Last year a Helena High School teacher asked me to come to her sophomore English class to talk to her students about the differences between (and various strengths and weaknesses of) primary and secondary sources. This was part of a larger project that involved having her student write a research paper on the Baker massacre using both primary and secondary sources after reading the James Welch novel Fools Crow.
Given the Common Core’s emphasis on primary sources, I thought some of you might find this presentation useful so I’ve posted it here. Feel free to use or modify as you see fit. Explanatory notes are in the “notes” field.
P.S. Because I created this for the Fools Crow project I described in a recent post, you’ll notice Fools Crow is one of the sources I use in the raucous game of “Primary or Secondary”? It’s a trick question. As a work of fiction, Fools Crow is neither a primary or secondary source.

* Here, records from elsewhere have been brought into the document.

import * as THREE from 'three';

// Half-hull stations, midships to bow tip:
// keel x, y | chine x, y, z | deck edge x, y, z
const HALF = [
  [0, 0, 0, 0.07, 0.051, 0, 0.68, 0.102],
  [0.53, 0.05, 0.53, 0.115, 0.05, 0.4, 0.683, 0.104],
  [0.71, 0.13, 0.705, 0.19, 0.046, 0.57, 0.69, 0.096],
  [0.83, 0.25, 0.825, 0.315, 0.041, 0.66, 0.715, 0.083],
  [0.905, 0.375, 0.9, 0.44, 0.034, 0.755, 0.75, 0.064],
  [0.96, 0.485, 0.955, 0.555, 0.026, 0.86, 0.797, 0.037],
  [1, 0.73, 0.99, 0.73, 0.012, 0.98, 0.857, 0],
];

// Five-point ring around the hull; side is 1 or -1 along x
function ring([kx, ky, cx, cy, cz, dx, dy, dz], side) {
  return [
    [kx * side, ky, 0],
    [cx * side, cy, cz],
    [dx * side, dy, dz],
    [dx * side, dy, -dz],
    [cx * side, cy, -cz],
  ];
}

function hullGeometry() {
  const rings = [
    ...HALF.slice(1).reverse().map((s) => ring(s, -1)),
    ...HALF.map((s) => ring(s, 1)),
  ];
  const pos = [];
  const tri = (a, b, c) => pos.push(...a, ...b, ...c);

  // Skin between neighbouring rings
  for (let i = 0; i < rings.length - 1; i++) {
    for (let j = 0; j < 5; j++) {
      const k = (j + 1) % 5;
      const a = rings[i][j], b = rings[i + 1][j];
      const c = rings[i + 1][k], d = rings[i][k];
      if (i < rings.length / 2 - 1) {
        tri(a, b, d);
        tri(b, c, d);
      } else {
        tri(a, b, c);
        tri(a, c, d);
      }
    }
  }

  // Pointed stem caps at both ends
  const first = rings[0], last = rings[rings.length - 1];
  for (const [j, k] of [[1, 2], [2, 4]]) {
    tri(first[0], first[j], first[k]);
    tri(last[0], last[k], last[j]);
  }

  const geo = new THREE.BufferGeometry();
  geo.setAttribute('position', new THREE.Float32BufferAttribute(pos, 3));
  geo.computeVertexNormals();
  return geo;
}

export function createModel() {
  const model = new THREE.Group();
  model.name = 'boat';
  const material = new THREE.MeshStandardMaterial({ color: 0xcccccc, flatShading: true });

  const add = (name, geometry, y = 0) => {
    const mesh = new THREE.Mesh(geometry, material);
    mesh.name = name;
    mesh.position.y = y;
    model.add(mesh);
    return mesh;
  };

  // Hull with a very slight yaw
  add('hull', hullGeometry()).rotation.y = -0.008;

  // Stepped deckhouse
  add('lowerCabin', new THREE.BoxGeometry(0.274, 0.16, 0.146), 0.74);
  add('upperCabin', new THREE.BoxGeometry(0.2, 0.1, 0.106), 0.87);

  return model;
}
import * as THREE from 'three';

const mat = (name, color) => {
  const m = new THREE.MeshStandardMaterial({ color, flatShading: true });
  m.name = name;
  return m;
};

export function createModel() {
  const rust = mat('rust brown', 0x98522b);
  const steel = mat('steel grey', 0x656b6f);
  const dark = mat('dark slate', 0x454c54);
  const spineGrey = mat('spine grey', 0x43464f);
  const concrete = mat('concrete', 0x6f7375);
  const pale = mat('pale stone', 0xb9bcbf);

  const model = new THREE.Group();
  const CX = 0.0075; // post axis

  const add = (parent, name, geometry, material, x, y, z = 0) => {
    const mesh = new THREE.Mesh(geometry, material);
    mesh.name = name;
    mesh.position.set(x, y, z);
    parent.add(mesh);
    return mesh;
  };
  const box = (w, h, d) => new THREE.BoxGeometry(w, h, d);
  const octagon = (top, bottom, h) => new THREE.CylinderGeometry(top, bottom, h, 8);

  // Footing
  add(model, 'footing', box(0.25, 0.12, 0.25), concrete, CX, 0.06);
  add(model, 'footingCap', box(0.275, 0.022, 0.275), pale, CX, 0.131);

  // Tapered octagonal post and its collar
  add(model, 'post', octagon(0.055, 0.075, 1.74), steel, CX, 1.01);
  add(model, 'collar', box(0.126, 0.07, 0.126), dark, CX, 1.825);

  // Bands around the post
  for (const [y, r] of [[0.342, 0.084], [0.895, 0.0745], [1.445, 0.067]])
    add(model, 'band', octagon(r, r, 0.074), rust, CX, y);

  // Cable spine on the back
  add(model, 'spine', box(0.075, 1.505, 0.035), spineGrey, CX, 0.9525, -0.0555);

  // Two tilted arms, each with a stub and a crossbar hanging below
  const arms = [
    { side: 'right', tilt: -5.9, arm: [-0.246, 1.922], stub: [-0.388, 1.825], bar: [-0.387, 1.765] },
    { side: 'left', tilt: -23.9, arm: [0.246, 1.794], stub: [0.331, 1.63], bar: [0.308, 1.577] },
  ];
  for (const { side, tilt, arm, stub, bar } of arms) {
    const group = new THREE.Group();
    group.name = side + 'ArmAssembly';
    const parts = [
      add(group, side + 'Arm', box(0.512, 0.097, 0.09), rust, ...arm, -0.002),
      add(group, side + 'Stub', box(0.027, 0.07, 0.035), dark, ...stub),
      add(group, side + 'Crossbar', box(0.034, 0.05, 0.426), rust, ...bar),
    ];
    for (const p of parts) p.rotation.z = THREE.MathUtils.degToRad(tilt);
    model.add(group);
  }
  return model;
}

P.P.S. If you in Helena for the Best Practices in Indian Education for All conference, make sure to stop by our booth and say hello and/or sneak up to the Society and check out our new exhibits: “An Artist's Journey: The Life and Works of E. S. Paxson,” “And the Bride Wore: Montana Weddings, 1900-1960” and “Dora’s Laundry.”